» **WORK TASK**
Return exactly the span of lines in the following data that opens with the line containing "# Two chairs facing the table" and closes with the line containing "(ly - 0.018, ly". Include nothing else.

» **ENTRIES SUPPLIED**
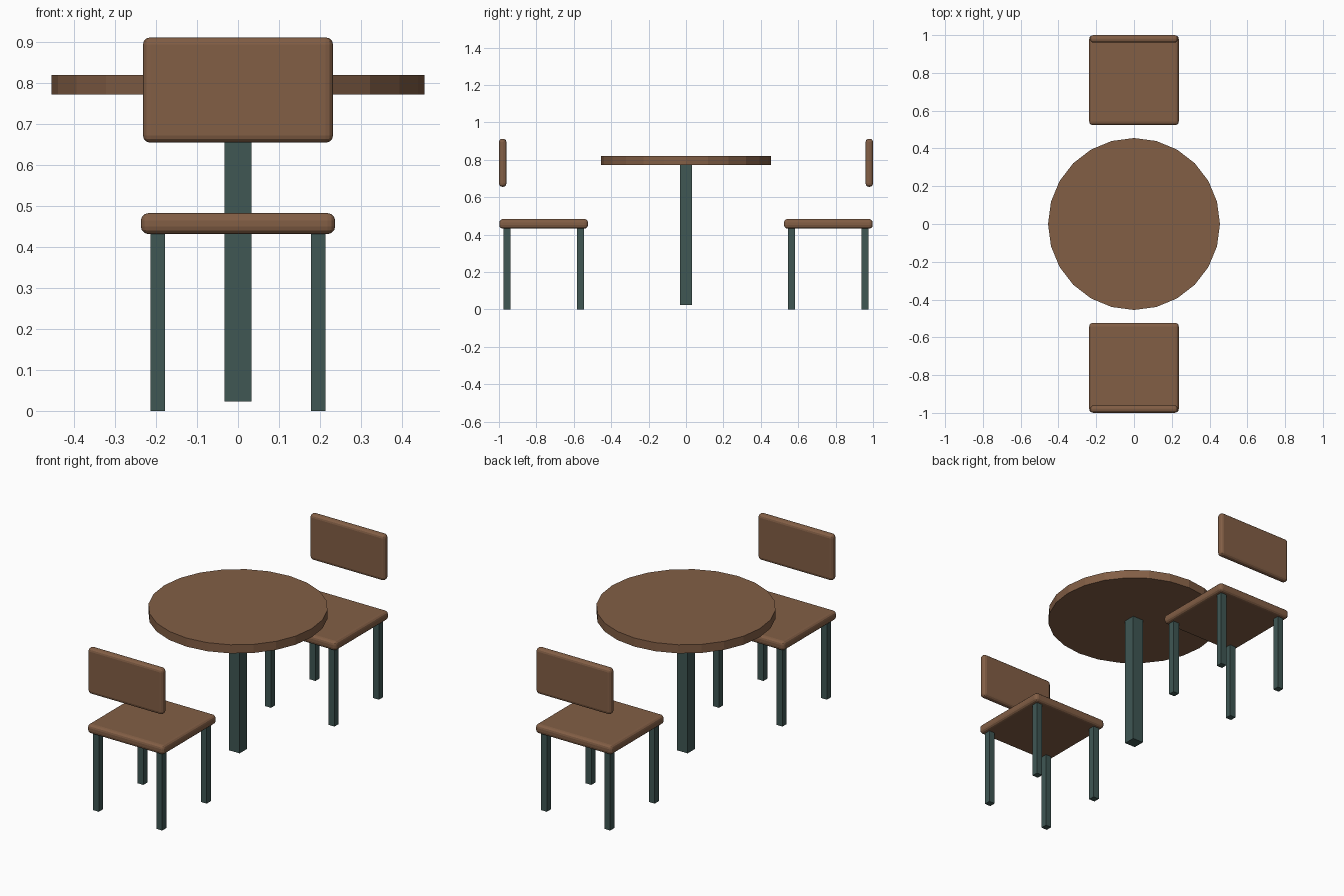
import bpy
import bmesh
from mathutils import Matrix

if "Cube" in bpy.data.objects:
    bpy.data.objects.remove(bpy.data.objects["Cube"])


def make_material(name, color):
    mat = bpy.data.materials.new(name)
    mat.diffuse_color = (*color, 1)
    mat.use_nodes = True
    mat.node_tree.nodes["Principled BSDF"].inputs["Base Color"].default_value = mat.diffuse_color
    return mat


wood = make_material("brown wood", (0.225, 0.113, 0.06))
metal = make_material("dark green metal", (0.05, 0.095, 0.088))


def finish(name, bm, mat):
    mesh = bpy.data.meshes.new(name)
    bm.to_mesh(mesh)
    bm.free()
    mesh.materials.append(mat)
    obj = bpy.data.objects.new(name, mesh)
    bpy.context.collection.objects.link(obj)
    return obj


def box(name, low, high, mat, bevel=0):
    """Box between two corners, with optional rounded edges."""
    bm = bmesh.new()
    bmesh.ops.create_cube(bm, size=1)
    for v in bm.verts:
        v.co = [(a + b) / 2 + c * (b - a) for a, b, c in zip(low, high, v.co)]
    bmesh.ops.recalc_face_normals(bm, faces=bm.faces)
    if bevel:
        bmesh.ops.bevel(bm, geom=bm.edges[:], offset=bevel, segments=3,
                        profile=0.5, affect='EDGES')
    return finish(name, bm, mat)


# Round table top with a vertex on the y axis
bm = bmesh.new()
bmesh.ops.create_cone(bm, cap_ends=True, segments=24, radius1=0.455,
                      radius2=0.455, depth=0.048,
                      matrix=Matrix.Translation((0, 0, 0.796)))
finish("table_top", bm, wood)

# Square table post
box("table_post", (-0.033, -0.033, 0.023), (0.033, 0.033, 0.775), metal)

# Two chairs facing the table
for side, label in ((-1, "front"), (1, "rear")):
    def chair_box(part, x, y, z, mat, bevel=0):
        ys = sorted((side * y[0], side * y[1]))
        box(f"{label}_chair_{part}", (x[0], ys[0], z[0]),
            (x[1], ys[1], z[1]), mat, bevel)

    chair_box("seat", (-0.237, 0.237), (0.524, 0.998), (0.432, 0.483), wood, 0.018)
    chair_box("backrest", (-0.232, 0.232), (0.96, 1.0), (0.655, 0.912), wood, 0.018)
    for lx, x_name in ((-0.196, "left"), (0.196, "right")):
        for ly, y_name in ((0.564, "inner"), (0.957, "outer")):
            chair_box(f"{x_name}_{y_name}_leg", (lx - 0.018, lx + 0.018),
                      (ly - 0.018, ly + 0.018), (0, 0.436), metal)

---

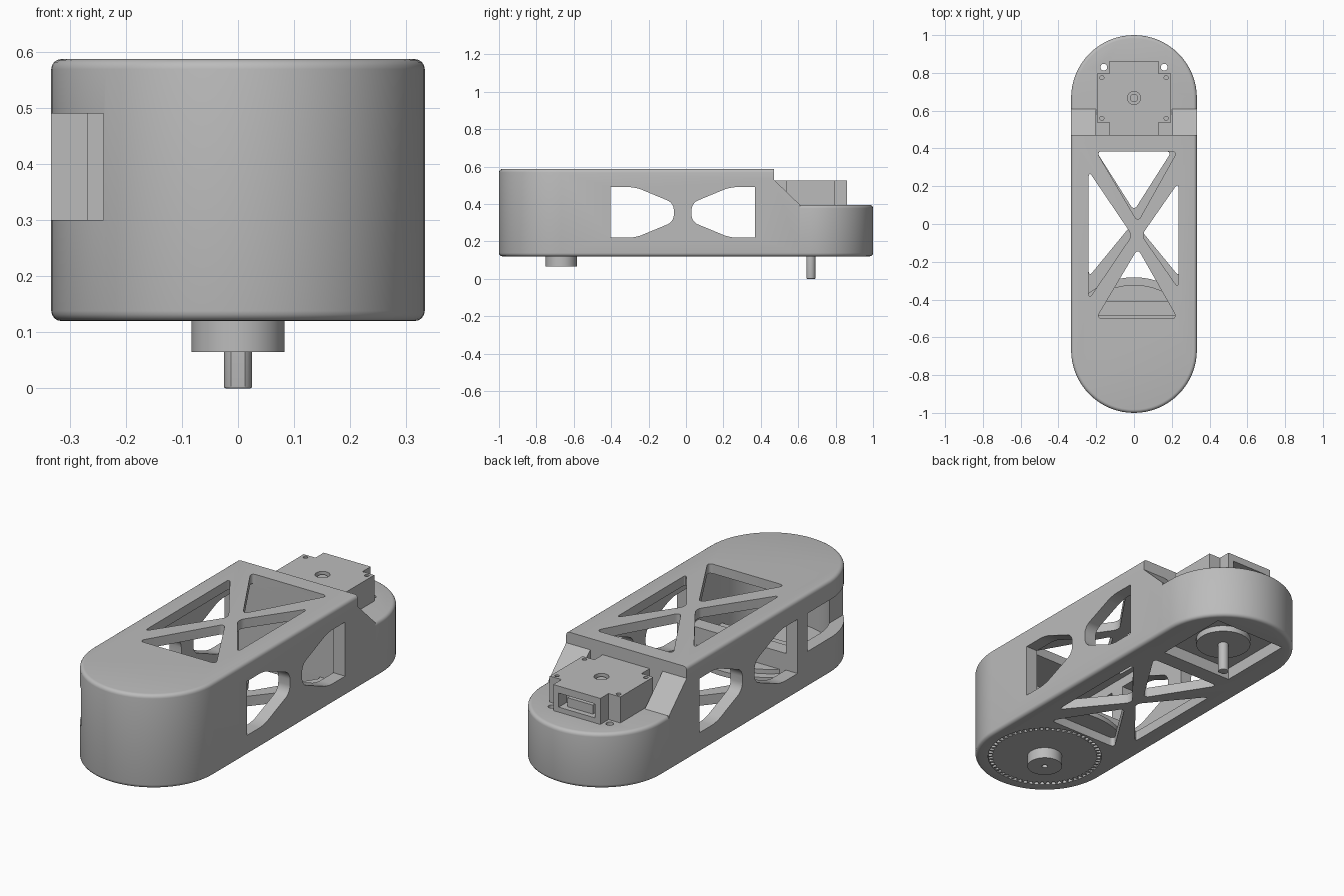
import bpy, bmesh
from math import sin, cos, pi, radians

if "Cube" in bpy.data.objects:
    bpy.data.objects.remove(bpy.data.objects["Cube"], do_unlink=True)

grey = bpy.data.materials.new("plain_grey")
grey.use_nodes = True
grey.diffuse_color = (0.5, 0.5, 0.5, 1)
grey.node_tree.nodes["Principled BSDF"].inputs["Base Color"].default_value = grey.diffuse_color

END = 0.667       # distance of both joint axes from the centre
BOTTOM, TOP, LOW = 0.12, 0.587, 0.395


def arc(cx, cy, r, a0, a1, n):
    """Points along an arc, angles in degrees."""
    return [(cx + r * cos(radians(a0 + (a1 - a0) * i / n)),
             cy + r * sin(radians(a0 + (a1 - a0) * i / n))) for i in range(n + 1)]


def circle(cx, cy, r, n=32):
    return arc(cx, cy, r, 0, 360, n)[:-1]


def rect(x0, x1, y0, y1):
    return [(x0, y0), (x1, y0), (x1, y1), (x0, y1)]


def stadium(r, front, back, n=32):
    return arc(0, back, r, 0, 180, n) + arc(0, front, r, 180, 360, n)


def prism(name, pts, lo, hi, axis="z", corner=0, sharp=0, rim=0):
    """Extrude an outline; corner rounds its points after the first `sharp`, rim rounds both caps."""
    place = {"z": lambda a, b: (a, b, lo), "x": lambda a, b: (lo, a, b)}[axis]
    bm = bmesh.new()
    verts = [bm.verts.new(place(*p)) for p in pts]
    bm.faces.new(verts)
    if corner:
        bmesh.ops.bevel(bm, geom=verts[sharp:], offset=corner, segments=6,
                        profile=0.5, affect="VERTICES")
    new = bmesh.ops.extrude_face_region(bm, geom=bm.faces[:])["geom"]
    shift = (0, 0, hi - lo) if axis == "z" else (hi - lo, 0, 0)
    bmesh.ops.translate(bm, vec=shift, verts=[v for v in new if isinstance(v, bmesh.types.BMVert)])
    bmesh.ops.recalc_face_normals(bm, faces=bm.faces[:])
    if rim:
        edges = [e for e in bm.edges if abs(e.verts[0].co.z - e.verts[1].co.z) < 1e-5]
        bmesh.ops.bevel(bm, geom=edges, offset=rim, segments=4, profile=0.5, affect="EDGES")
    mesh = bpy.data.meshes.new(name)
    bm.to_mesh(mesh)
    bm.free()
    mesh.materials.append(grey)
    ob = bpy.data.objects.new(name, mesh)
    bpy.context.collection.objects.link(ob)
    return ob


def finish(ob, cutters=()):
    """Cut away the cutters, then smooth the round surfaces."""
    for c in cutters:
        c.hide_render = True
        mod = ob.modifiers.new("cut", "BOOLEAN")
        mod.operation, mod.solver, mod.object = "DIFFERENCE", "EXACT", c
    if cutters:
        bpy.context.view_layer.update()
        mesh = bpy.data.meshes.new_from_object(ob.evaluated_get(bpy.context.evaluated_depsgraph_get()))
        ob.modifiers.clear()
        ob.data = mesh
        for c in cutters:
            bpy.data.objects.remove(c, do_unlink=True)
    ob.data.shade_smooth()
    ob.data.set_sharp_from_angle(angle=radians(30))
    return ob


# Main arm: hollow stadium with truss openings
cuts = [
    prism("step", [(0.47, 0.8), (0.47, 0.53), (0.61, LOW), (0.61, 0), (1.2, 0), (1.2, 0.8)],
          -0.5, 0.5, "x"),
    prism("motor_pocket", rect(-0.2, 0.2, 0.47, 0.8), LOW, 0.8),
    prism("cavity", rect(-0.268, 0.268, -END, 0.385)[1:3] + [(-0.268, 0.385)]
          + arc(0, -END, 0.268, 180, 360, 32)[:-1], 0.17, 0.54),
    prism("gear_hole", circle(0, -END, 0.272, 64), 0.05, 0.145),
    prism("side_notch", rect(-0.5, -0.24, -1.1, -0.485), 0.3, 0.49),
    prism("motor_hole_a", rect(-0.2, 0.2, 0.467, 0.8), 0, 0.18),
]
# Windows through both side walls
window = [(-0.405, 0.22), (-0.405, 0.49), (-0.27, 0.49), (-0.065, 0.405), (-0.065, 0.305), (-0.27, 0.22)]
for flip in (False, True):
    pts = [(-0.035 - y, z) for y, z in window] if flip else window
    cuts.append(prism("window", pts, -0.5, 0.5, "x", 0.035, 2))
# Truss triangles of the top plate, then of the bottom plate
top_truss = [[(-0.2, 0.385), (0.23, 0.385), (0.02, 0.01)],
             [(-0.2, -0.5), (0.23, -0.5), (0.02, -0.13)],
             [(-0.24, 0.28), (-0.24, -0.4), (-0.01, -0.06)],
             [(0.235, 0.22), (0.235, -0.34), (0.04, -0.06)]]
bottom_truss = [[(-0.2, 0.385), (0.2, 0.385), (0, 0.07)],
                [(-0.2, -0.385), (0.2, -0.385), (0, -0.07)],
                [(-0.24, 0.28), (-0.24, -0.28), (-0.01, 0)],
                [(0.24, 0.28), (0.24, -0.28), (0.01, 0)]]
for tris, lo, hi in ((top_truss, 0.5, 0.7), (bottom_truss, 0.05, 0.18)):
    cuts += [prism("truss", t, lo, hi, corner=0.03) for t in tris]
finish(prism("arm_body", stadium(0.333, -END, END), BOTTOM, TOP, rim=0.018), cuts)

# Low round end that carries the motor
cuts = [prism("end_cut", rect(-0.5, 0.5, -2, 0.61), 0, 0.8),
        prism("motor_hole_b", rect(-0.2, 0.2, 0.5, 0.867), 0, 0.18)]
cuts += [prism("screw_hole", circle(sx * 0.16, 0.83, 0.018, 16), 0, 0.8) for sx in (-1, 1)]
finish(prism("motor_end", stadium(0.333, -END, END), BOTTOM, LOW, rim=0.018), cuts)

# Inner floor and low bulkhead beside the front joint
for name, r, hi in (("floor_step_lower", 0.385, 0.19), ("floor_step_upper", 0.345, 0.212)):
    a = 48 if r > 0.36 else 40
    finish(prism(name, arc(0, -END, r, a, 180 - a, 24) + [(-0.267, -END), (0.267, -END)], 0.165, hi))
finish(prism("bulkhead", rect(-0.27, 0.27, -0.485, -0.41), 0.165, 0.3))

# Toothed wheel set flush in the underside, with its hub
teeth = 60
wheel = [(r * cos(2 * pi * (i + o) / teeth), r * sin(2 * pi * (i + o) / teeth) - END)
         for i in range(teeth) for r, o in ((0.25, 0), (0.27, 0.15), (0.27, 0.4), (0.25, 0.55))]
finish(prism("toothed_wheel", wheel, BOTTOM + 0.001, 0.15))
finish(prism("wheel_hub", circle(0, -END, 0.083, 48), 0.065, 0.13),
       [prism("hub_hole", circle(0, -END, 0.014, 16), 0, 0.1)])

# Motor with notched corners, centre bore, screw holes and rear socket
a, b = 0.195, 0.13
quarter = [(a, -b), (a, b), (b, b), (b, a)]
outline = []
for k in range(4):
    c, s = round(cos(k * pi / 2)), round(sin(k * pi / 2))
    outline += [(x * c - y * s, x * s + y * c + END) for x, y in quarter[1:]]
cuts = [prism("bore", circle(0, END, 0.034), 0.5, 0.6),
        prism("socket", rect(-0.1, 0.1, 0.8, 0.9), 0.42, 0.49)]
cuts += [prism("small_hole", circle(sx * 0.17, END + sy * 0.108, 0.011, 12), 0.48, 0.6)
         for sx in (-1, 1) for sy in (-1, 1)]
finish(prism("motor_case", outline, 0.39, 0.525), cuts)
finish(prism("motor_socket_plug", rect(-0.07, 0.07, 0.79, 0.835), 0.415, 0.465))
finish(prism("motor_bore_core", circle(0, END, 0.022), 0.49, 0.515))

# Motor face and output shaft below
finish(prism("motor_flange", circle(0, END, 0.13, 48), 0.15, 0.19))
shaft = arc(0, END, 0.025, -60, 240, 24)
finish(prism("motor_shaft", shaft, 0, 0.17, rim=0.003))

--

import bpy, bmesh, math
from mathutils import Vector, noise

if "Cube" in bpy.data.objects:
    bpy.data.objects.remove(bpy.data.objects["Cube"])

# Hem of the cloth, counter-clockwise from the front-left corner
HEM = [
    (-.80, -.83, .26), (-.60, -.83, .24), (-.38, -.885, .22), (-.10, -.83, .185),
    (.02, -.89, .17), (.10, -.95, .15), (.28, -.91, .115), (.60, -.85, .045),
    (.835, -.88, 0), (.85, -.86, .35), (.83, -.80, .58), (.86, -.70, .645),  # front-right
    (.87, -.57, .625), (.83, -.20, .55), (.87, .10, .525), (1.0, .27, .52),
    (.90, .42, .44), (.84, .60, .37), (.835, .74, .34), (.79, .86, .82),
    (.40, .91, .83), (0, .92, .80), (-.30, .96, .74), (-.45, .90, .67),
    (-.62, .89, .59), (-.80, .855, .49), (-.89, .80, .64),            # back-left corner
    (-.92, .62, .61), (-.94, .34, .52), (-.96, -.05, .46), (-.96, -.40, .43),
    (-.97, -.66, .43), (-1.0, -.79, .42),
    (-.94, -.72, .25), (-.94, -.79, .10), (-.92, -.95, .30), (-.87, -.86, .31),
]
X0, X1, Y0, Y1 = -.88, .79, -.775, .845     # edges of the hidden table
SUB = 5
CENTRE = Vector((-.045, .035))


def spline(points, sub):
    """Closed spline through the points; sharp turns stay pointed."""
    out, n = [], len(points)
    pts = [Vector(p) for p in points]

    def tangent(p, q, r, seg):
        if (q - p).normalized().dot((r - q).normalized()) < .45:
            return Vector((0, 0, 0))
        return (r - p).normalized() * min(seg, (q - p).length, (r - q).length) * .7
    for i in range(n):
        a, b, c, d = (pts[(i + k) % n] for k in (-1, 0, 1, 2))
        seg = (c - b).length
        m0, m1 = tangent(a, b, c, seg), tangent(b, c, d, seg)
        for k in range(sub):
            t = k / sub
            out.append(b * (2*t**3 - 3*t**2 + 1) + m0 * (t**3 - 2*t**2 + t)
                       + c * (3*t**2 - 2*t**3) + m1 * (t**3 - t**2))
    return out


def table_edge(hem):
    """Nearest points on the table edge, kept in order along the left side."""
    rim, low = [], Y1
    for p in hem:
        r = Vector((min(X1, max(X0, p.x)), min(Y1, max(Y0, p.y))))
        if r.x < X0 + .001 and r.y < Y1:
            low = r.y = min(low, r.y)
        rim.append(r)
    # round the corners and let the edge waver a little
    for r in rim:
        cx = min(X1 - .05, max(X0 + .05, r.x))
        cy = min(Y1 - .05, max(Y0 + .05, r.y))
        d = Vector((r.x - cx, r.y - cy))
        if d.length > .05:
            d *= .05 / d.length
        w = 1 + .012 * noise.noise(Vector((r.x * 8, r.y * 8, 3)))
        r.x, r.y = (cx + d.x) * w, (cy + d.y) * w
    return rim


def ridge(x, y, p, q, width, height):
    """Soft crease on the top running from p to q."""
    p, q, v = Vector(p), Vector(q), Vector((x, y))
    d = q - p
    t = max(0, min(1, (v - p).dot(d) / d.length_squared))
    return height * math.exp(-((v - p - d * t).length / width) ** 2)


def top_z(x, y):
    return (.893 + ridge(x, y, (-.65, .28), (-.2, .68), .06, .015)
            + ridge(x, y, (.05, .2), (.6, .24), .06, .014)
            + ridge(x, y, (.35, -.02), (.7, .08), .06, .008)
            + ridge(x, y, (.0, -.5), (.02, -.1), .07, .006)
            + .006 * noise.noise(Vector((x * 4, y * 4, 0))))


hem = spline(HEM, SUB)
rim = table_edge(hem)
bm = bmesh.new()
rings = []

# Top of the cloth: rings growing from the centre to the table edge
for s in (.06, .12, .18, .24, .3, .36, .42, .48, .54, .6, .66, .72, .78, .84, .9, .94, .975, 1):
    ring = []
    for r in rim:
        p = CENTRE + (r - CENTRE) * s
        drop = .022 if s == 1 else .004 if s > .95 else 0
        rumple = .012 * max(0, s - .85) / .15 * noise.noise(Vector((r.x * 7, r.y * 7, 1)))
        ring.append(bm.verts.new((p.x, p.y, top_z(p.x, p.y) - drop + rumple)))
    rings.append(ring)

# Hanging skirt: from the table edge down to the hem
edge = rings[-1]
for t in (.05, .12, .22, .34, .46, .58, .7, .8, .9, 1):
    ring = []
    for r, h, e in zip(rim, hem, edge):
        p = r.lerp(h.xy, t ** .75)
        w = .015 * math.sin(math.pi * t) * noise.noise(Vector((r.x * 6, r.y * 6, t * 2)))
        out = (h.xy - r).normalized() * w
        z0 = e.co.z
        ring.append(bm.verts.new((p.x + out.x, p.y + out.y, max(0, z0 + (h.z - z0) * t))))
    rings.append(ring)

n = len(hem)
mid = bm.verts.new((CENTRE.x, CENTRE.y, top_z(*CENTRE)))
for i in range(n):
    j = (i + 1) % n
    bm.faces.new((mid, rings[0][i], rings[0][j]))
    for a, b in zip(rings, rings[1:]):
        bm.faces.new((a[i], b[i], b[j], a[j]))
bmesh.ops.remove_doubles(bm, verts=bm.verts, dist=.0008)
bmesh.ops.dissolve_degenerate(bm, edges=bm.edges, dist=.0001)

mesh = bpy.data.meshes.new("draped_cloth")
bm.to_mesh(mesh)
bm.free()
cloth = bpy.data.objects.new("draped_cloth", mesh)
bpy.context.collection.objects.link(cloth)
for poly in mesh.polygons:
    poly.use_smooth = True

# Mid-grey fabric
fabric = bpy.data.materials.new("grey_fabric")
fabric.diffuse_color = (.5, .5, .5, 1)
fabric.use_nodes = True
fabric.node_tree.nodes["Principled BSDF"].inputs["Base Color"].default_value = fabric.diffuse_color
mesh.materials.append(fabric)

» **EXERCISE SOLUTION**
# Two chairs facing the table
for side, label in ((-1, "front"), (1, "rear")):
    def chair_box(part, x, y, z, mat, bevel=0):
        ys = sorted((side * y[0], side * y[1]))
        box(f"{label}_chair_{part}", (x[0], ys[0], z[0]),
            (x[1], ys[1], z[1]), mat, bevel)

    chair_box("seat", (-0.237, 0.237), (0.524, 0.998), (0.432, 0.483), wood, 0.018)
    chair_box("backrest", (-0.232, 0.232), (0.96, 1.0), (0.655, 0.912), wood, 0.018)
    for lx, x_name in ((-0.196, "left"), (0.196, "right")):
        for ly, y_name in ((0.564, "inner"), (0.957, "outer")):
            chair_box(f"{x_name}_{y_name}_leg", (lx - 0.018, lx + 0.018),
                      (ly - 0.018, ly + 0.018), (0, 0.436), metal)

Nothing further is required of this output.